The original single-seater version was designed to enable the Firebird to transit through commercial airspace as a conventional aircraft. According to Northrop, the addition of the second seat now gives users the option of a co-pilot and/or sensor systems operator position, while retaining the original goal of providing a low-cost platform for persistent surveillance.
If not being operated in piloted mode, the Firebird UAV is designed to be commanded by a ground station to operate in either line-of-sight (LOS) unmanned mode or beyond-LOS mode. “If you want to go farther [beyond LOS] the canopy comes off, the Garmin [pilot’s avionics] system comes out of the flight panel and an L3 satcom antenna goes in,” says Firebird Program Manager Jerry Madigan.
With a unit cost of $10 million, including avionics and a baseline sensor, the production Firebird is “the perfect replacement for the aging, inefficient and unsustainable fleet of special mission aircraft,” Madigan says. “Some [potential users] are looking at asymmetric warfare situations where aircraft like the  King Air or Caravan do not have the endurance or the versatility,” he adds.
Interest in Firebird grew after the OPV flew at the 2011 Empire Challenge, the final interoperability and intelligence-sharing exercise run before the disbanding of U.S. Joint Forces Command. “At Empire Challenge everybody saw us out there. Before that we kind of kept it quiet,” Madigan says. In all we have flown 12 different payloads, and at Empire Challenge we flew four payloads that we never tested before. These included electro-optic/infrared, radar and a communications relay.”
Although Firebird’s presence at the exercise was sponsored by the U.S. Army, other potentially more immediate customers at the event included U.S. Special Operations Command (Socom). Northrop previously said Socom was interested in Firebird, but Madigan says only that “we competed for an undisclosed customer and we won and they have certain requirements, including a two-seat, production-standard vehicle.”

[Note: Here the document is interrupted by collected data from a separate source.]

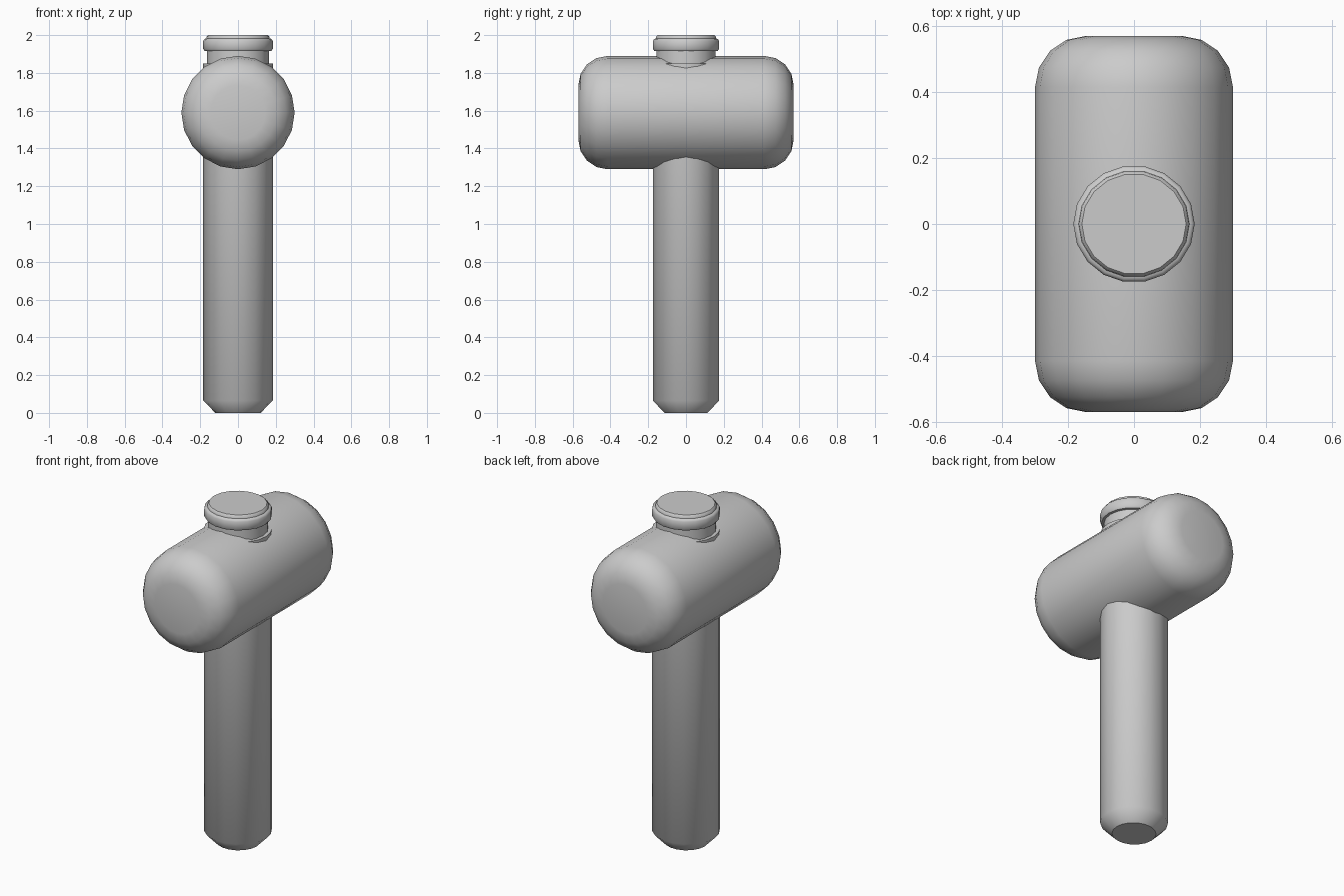
import bpy
from math import sin, cos, pi, radians

if "Cube" in bpy.data.objects:
    bpy.data.objects.remove(bpy.data.objects["Cube"])


def lathe(name, profile, sides, sharp, squash=1.0):
    """Revolve (radius, height) points about z, with flat n-gon ends."""
    verts = [(r * cos(2 * pi * i / sides), r * squash * sin(2 * pi * i / sides), z)
             for r, z in profile for i in range(sides)]
    faces = [(k * sides + i, k * sides + (i + 1) % sides,
              (k + 1) * sides + (i + 1) % sides, (k + 1) * sides + i)
             for k in range(len(profile) - 1) for i in range(sides)]
    faces.append(tuple(reversed(range(sides))))
    faces.append(tuple(range(len(verts) - sides, len(verts))))
    mesh = bpy.data.meshes.new(name)
    mesh.from_pydata(verts, [], faces)
    obj = bpy.data.objects.new(name, mesh)
    bpy.context.collection.objects.link(obj)
    bpy.ops.object.select_all(action='DESELECT')
    obj.select_set(True)
    bpy.context.view_layer.objects.active = obj
    bpy.ops.object.shade_smooth_by_angle(angle=radians(sharp))
    return obj


# Handle: chamfered foot, long grip, shoulder, neck and end knob
handle = [(0.12, 0), (0.184, 0.065), (0.184, 1.85), (0.164, 1.85),
          (0.164, 1.915), (0.177, 1.917), (0.184, 1.927), (0.184, 1.97),
          (0.177, 1.98), (0.168, 1.982), (0.166, 1.992), (0.158, 2.0)]
lathe("handle", handle, 18, 45.2, 0.965)

# Head: barrel lying along y with rounded rims
bevel = 0.155
rim = [(0.3 - bevel + bevel * sin(a), 0.57 - bevel + bevel * cos(a))
       for a in (i * pi / 8 for i in range(5))]
head = lathe("hammer_head", [(r, -y) for r, y in rim] + rim[::-1], 20, 40)
head.location.z = 1.59
head.rotation_euler.x = pi / 2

The initial production contract calls for assembly of two vehicles per year for the next five years.
Images of the Firebird can be viewed at Aviation Week's Ares defense blog.